- _WHAT TO WORK ON_
Two lines below mark the span: the one containing "# glasses: brow bar, temples and rims" and the one containing "# pairs of outer". Set down both, plus every line between, exactly as they stand, and nothing else.

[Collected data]
BEGIN

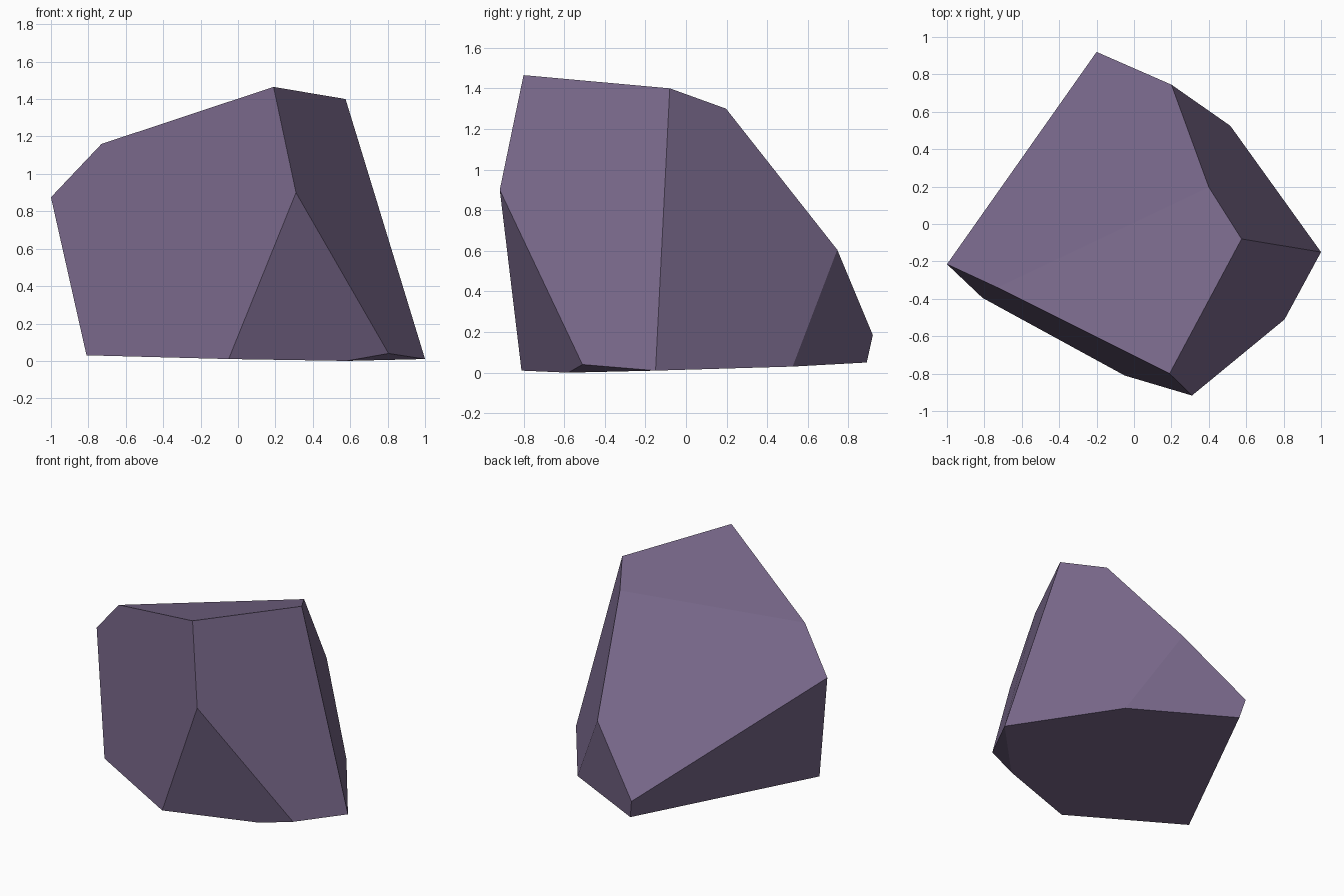
import bpy, bmesh, math

if "Cube" in bpy.data.objects:
    bpy.data.objects.remove(bpy.data.objects["Cube"])

# Faceted boulder: the convex hull of its corner points
top = [(0.19, -0.80, 1.465), (0.575, -0.08, 1.40), (0.40, 0.197, 1.30), (-0.73, -0.34, 1.16)]
middle = [(0.31, -0.917, 0.90), (-1.0, -0.215, 0.875), (0.20, 0.745, 0.605), (-0.20, 0.92, 0.185)]
base = [(-0.81, -0.395, 0.03), (-0.05, -0.81, 0.01), (0.58, -0.58, 0.0), (0.805, -0.51, 0.04),
        (1.0, -0.15, 0.01), (0.515, 0.525, 0.03), (-0.17, 0.89, 0.05)]

bm = bmesh.new()
for corner in top + middle + base:
    bm.verts.new(corner)
bmesh.ops.convex_hull(bm, input=bm.verts[:])

# Merge nearly coplanar triangles into clean flat facets
bmesh.ops.dissolve_limit(bm, angle_limit=math.radians(1.5), verts=bm.verts[:], edges=bm.edges[:])
bmesh.ops.recalc_face_normals(bm, faces=bm.faces[:])

mesh = bpy.data.meshes.new("boulder")
bm.to_mesh(mesh)
bm.free()

# Single muted purple stone colour
stone = bpy.data.materials.new("purple stone")
stone.diffuse_color = (0.188, 0.138, 0.254, 1.0)
stone.use_nodes = True
stone.node_tree.nodes["Principled BSDF"].inputs["Base Color"].default_value = stone.diffuse_color
mesh.materials.append(stone)

boulder = bpy.data.objects.new("boulder", mesh)
bpy.context.collection.objects.link(boulder)
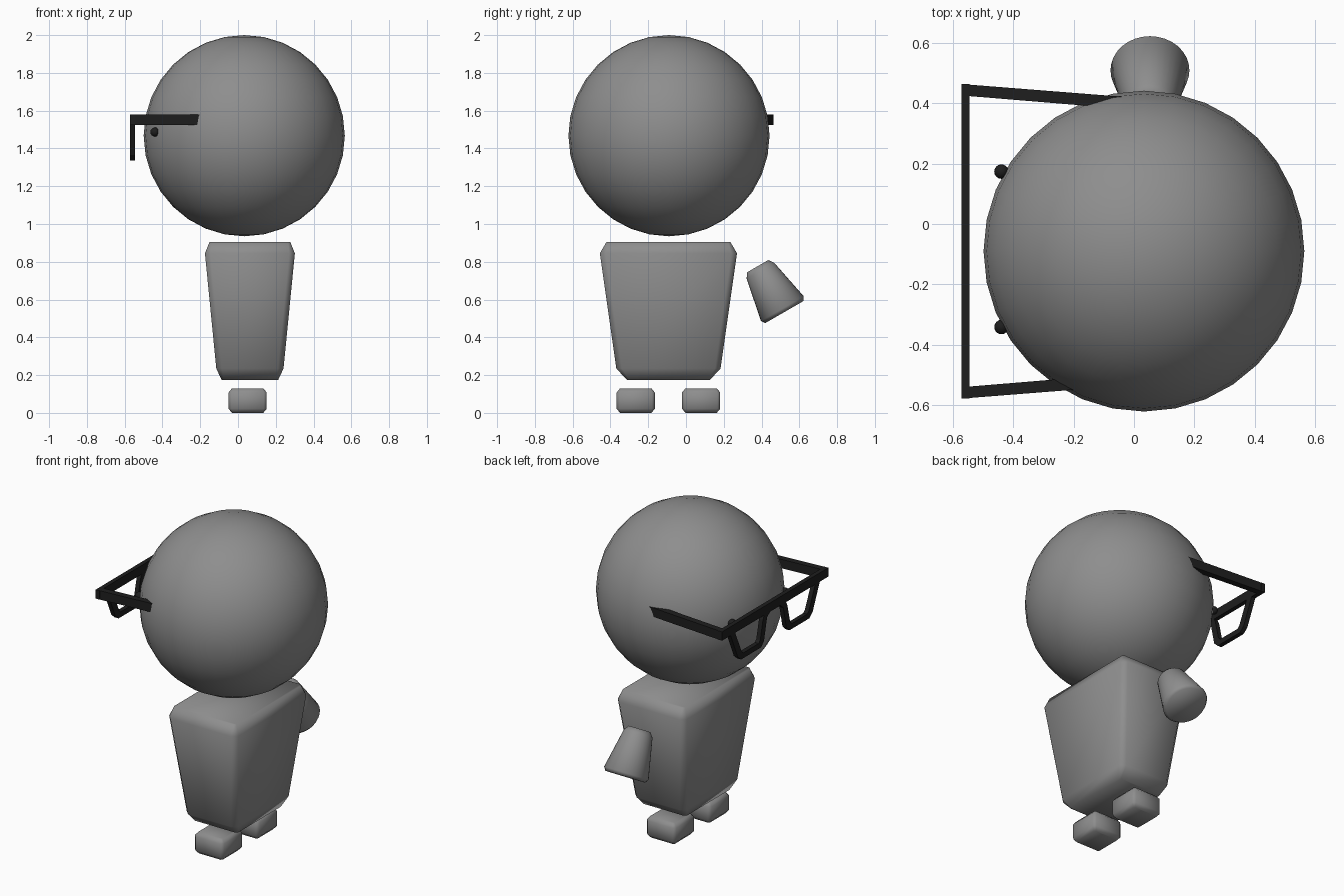
import bpy, bmesh, math
from mathutils import Matrix, Vector

if "Cube" in bpy.data.objects:
    bpy.data.objects.remove(bpy.data.objects["Cube"])


def material(name, value):
    m = bpy.data.materials.new(name)
    m.diffuse_color = (value, value, value, 1)
    m.use_nodes = True
    m.node_tree.nodes["Principled BSDF"].inputs["Base Color"].default_value = m.diffuse_color
    return m


GREY = material("mid grey", 0.27)
BLACK = material("frame black", 0.013)


def finish(name, bm, mat, smooth):
    bmesh.ops.recalc_face_normals(bm, faces=bm.faces)
    me = bpy.data.meshes.new(name)
    bm.to_mesh(me)
    bm.free()
    me.materials.append(mat)
    for p in me.polygons:
        p.use_smooth = smooth
    ob = bpy.data.objects.new(name, me)
    bpy.context.collection.objects.link(ob)
    return ob


def loft(name, rings, mat, smooth=False, matrix=Matrix()):
    """Skin a list of equal-length point rings and cap both ends."""
    bm = bmesh.new()
    vs = [[bm.verts.new(matrix @ Vector(p)) for p in r] for r in rings]
    n = len(vs[0])
    for a, b in zip(vs, vs[1:]):
        for i in range(n):
            j = (i + 1) % n
            bm.faces.new((a[i], a[j], b[j], b[i]))
    bm.faces.new(vs[0])
    bm.faces.new(vs[-1])
    return finish(name, bm, mat, smooth)


def ball(name, centre, radius, mat, segments):
    bm = bmesh.new()
    bmesh.ops.create_uvsphere(bm, u_segments=segments, v_segments=segments // 2,
                              radius=radius, matrix=Matrix.Translation(centre))
    return finish(name, bm, mat, True)


def octagon(cx, cy, z, hx, hy, c):
    """Rectangle with cut corners at height z."""
    pts = [(hx, hy - c), (hx - c, hy), (c - hx, hy), (-hx, hy - c),
           (-hx, c - hy), (c - hx, -hy), (hx - c, -hy), (hx, c - hy)]
    return [(cx + x, cy + y, z) for x, y in pts]


def circle(z, r, n=32):
    return [(r * math.cos(2 * math.pi * i / n), r * math.sin(2 * math.pi * i / n), z)
            for i in range(n)]


def prism(name, plan, z0, z1, mat):
    return loft(name, [[(x, y, z) for x, y in plan] for z in (z0, z1)], mat)


# head
HX, HY, HZ = 0.033, -0.09, 1.4675
ball("head", (HX, HY, HZ), 0.5325, GREY, 32)

# tapered body with softened edges
loft("body", [octagon(0.063, -0.093, *r) for r in (
    (0.175, 0.15, 0.22, 0.012), (0.235, 0.178, 0.276, 0.03),
    (0.845, 0.238, 0.363, 0.03), (0.905, 0.214, 0.328, 0.012))], GREY, True)

# feet
for side, y in (("left", 0.08), ("right", -0.266)):
    loft(side + "_foot", [octagon(0.051, y, *r) for r in (
        (0.0, 0.083, 0.083, 0.008), (0.022, 0.101, 0.101, 0.015),
        (0.108, 0.101, 0.101, 0.015), (0.13, 0.083, 0.083, 0.008))], GREY, True)

# single stubby arm, flaring outwards
arm_matrix = Matrix.Translation((0.053, 0.38, 0.777)) @ Matrix.Rotation(math.radians(30), 4, 'X')
loft("arm", [circle(-d, r) for d, r in (
    (0, 0.064), (0.027, 0.084), (0.26, 0.131), (0.281, 0.117))], GREY, True, arm_matrix)

# eyes
for side, s in (("left", 1), ("right", -1)):
    ball(side + "_eye", (-0.44, -0.084 + s * 0.258, 1.487), 0.024, BLACK, 16)

# glasses: brow bar, temples and rims
GY, X0, X1, Z0, Z1 = -0.0575, -0.573, -0.546, 1.525, 1.58
prism("brow_bar", [(X0, GY - 0.522), (X1, GY - 0.522), (X1, GY + 0.522), (X0, GY + 0.522)],
      Z0, Z1, BLACK)
# pairs of outer and inner (offset, height) points down, under and up one lens
RIM = (((0.045, 1.53), (0.105, 1.53)), ((0.08, 1.5), (0.12, 1.5)),
       ((0.11, 1.365), (0.147, 1.385)), ((0.14, 1.337), (0.162, 1.37)),
       ((0.335, 1.337), (0.315, 1.37)), ((0.368, 1.365), (0.33, 1.385)),
       ((0.44, 1.53), (0.395, 1.53)))
for side, s in (("left", 1), ("right", -1)):
    prism(side + "_temple", [(x, GY + s * v) for x, v in (
        (X1, 0.52), (0.0, 0.477), (0.0, 0.437), (X1, 0.482))], Z0, Z1, BLACK)
    loft(side + "_rim", [[(X0, GY + s * a, za), (X1, GY + s * a, za),
                          (X1, GY + s * b, zb), (X0, GY + s * b, zb)]
                         for (a, za), (b, zb) in RIM], BLACK)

END

- _EXERCISE ANSWER_
# glasses: brow bar, temples and rims
GY, X0, X1, Z0, Z1 = -0.0575, -0.573, -0.546, 1.525, 1.58
prism("brow_bar", [(X0, GY - 0.522), (X1, GY - 0.522), (X1, GY + 0.522), (X0, GY + 0.522)],
      Z0, Z1, BLACK)
# pairs of outer and inner (offset, height) points down, under and up one lens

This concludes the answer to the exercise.